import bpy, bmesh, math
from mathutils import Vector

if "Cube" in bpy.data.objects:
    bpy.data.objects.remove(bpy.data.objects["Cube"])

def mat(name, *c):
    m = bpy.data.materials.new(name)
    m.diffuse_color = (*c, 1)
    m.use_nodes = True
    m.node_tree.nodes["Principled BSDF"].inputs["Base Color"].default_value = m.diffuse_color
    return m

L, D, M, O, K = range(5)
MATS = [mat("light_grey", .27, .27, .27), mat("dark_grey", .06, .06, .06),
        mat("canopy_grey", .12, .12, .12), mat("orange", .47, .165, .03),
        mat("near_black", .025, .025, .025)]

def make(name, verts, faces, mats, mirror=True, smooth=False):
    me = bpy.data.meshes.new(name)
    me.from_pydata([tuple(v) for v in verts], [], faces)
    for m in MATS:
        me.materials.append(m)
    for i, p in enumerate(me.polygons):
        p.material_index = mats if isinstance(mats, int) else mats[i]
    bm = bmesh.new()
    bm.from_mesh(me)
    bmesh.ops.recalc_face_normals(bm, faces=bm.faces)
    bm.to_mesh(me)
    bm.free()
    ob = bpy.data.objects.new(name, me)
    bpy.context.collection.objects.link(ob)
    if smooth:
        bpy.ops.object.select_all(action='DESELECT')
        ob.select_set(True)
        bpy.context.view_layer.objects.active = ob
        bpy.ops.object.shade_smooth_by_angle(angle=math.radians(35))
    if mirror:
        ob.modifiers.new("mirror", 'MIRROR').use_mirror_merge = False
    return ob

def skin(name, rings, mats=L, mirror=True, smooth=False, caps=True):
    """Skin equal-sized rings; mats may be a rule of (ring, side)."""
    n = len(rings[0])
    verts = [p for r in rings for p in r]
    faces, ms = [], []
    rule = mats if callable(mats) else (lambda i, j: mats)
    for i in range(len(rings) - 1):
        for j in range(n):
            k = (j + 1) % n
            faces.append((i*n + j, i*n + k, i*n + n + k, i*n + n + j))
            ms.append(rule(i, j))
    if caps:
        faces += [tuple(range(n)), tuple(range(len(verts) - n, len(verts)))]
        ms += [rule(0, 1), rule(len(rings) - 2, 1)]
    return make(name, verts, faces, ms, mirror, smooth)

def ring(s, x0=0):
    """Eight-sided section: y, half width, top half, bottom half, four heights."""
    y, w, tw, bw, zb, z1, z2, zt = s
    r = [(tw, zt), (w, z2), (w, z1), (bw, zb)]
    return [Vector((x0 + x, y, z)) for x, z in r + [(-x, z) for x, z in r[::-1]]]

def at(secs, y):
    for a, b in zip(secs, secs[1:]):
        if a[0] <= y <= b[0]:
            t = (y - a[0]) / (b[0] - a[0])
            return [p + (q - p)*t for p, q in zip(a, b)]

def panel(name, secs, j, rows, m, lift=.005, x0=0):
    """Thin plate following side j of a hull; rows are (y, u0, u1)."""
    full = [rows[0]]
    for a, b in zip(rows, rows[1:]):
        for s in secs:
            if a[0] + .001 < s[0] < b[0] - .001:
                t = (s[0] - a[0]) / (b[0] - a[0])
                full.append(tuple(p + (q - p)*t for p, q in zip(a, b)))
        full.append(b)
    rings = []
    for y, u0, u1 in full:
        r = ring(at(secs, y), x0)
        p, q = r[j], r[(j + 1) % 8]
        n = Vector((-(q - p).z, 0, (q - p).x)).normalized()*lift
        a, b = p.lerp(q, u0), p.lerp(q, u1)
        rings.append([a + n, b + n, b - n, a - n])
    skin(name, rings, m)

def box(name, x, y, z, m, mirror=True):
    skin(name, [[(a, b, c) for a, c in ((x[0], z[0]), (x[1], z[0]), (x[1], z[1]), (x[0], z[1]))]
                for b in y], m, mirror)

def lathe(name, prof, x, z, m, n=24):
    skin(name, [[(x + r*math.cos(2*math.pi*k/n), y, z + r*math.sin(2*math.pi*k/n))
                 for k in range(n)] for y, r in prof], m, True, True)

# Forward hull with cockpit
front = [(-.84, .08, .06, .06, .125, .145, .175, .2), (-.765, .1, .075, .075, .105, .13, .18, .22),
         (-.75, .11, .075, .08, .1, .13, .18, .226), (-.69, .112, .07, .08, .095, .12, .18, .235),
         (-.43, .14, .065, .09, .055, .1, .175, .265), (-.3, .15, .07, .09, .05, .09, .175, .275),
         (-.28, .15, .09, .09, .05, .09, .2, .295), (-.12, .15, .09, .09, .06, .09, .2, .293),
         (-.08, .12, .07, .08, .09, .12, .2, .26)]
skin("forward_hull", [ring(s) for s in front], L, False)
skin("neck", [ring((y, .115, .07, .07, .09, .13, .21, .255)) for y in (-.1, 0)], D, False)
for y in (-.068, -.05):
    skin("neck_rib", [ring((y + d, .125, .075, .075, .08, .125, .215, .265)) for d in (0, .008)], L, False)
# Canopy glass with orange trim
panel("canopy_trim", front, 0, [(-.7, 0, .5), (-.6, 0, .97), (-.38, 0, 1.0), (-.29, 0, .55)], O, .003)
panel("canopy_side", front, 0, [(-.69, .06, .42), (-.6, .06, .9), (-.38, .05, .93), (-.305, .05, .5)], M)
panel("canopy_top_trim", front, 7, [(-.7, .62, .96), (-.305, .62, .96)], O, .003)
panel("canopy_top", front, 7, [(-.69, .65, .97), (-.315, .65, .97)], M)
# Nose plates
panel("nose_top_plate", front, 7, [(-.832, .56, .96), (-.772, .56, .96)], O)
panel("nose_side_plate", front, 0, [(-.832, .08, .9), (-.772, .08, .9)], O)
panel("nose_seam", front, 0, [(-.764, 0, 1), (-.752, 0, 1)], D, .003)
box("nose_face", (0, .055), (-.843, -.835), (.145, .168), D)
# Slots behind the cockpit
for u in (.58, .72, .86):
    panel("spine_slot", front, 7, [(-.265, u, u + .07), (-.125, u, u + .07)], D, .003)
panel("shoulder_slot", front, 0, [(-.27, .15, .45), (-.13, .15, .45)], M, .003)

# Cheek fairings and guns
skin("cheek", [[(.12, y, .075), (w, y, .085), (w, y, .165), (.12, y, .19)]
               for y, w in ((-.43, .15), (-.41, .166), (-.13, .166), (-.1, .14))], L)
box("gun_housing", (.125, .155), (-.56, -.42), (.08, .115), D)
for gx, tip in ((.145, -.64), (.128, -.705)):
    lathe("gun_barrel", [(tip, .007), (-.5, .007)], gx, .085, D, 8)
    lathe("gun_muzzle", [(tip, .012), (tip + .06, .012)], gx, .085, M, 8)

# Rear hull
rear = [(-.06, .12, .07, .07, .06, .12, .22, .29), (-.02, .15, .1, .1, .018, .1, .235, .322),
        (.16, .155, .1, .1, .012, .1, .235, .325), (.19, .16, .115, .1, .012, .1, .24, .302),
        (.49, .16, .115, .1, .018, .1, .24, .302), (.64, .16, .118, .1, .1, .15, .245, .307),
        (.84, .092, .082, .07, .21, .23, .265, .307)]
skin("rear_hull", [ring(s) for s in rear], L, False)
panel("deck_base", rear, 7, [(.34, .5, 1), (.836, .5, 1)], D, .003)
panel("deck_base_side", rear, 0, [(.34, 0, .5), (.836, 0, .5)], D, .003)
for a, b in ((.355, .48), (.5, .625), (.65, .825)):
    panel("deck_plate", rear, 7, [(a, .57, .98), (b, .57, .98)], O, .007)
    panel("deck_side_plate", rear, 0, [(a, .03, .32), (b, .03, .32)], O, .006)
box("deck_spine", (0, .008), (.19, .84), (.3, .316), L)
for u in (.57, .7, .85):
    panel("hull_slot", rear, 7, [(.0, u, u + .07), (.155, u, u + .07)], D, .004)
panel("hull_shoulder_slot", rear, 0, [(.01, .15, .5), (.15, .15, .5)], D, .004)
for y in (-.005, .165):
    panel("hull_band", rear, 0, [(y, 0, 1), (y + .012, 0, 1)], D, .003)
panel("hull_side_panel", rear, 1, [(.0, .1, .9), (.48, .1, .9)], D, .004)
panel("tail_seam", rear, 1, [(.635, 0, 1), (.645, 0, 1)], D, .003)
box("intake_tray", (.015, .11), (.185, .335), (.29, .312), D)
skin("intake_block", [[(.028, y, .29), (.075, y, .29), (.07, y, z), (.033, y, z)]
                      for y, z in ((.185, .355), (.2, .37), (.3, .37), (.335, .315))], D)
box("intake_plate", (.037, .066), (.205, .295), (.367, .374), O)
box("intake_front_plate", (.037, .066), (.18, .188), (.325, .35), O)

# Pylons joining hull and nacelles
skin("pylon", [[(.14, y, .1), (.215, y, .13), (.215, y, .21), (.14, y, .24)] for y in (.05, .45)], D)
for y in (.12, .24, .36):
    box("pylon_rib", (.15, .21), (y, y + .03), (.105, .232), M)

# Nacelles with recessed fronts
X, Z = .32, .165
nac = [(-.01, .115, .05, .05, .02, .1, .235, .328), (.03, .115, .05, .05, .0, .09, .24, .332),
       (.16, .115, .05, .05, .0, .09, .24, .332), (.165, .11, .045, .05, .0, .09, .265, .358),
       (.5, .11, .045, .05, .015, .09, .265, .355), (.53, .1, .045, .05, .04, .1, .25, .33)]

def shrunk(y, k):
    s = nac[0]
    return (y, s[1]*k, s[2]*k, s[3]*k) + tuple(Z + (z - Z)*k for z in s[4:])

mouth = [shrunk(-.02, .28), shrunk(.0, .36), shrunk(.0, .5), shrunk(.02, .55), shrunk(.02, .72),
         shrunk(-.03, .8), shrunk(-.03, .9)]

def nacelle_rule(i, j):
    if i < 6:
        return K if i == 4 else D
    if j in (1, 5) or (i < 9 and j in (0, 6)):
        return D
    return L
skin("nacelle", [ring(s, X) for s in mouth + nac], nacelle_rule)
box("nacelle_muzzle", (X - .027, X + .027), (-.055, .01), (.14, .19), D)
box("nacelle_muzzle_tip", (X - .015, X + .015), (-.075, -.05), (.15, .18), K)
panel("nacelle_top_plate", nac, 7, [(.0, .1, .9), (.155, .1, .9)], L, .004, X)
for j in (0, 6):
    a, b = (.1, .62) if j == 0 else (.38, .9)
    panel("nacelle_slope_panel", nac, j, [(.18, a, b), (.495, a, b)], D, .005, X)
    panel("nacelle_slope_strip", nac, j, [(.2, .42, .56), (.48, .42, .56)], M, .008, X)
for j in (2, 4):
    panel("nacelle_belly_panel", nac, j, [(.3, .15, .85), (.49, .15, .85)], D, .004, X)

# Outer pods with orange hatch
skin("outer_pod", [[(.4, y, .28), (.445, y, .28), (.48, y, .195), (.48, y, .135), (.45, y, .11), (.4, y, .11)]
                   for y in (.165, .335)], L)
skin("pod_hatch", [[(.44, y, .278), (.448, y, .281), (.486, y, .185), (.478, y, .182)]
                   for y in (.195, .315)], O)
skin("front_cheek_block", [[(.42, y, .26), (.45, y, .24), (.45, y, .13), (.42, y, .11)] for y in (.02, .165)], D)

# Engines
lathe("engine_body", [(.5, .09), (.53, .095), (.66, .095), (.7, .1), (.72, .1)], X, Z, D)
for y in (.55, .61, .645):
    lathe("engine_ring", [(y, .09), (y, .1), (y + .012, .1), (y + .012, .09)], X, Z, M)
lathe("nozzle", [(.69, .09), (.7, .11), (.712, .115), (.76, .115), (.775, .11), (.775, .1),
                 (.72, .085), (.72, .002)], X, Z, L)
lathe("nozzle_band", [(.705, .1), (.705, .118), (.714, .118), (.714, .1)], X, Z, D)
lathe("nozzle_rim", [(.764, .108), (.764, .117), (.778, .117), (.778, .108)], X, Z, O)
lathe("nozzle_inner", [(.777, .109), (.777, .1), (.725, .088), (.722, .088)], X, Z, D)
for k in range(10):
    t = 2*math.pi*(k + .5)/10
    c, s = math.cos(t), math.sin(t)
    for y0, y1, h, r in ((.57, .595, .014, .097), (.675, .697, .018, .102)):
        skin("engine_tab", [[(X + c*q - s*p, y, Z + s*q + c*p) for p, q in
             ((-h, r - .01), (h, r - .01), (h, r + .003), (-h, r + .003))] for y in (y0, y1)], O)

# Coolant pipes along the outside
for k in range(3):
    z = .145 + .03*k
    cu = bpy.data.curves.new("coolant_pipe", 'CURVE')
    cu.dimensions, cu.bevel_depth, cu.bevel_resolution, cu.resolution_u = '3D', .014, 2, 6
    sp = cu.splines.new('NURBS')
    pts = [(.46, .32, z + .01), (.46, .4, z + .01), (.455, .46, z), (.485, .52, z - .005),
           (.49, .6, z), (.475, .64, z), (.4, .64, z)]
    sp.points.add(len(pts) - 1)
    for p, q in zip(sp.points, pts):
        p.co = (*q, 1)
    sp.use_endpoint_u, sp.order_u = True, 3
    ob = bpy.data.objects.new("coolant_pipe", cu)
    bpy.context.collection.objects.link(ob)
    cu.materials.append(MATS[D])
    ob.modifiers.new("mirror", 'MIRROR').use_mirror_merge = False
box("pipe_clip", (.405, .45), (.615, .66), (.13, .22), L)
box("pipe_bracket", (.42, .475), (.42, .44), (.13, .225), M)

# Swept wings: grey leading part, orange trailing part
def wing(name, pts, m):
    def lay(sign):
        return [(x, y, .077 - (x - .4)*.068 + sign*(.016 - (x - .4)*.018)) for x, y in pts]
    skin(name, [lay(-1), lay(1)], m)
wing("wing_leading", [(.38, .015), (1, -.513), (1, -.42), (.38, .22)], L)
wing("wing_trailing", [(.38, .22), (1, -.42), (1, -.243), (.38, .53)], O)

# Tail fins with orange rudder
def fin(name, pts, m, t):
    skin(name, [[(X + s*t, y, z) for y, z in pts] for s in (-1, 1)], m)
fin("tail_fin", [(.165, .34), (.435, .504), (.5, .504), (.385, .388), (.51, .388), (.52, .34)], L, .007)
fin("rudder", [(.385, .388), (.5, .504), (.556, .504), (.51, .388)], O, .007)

§ **WHAT TO PRODUCE**: Starting with the line that holds "bpy.ops.object.select_all(action='DESELECT')" and ending with the line that holds "for i in range(len(rings)", retype every line in the data above exactly, and nothing else.

§ **EXERCISE RESPONSE**:
        bpy.ops.object.select_all(action='DESELECT')
        ob.select_set(True)
        bpy.context.view_layer.objects.active = ob
        bpy.ops.object.shade_smooth_by_angle(angle=math.radians(35))
    if mirror:
        ob.modifiers.new("mirror", 'MIRROR').use_mirror_merge = False
    return ob

def skin(name, rings, mats=L, mirror=True, smooth=False, caps=True):
    """Skin equal-sized rings; mats may be a rule of (ring, side)."""
    n = len(rings[0])
    verts = [p for r in rings for p in r]
    faces, ms = [], []
    rule = mats if callable(mats) else (lambda i, j: mats)
    for i in range(len(rings) - 1):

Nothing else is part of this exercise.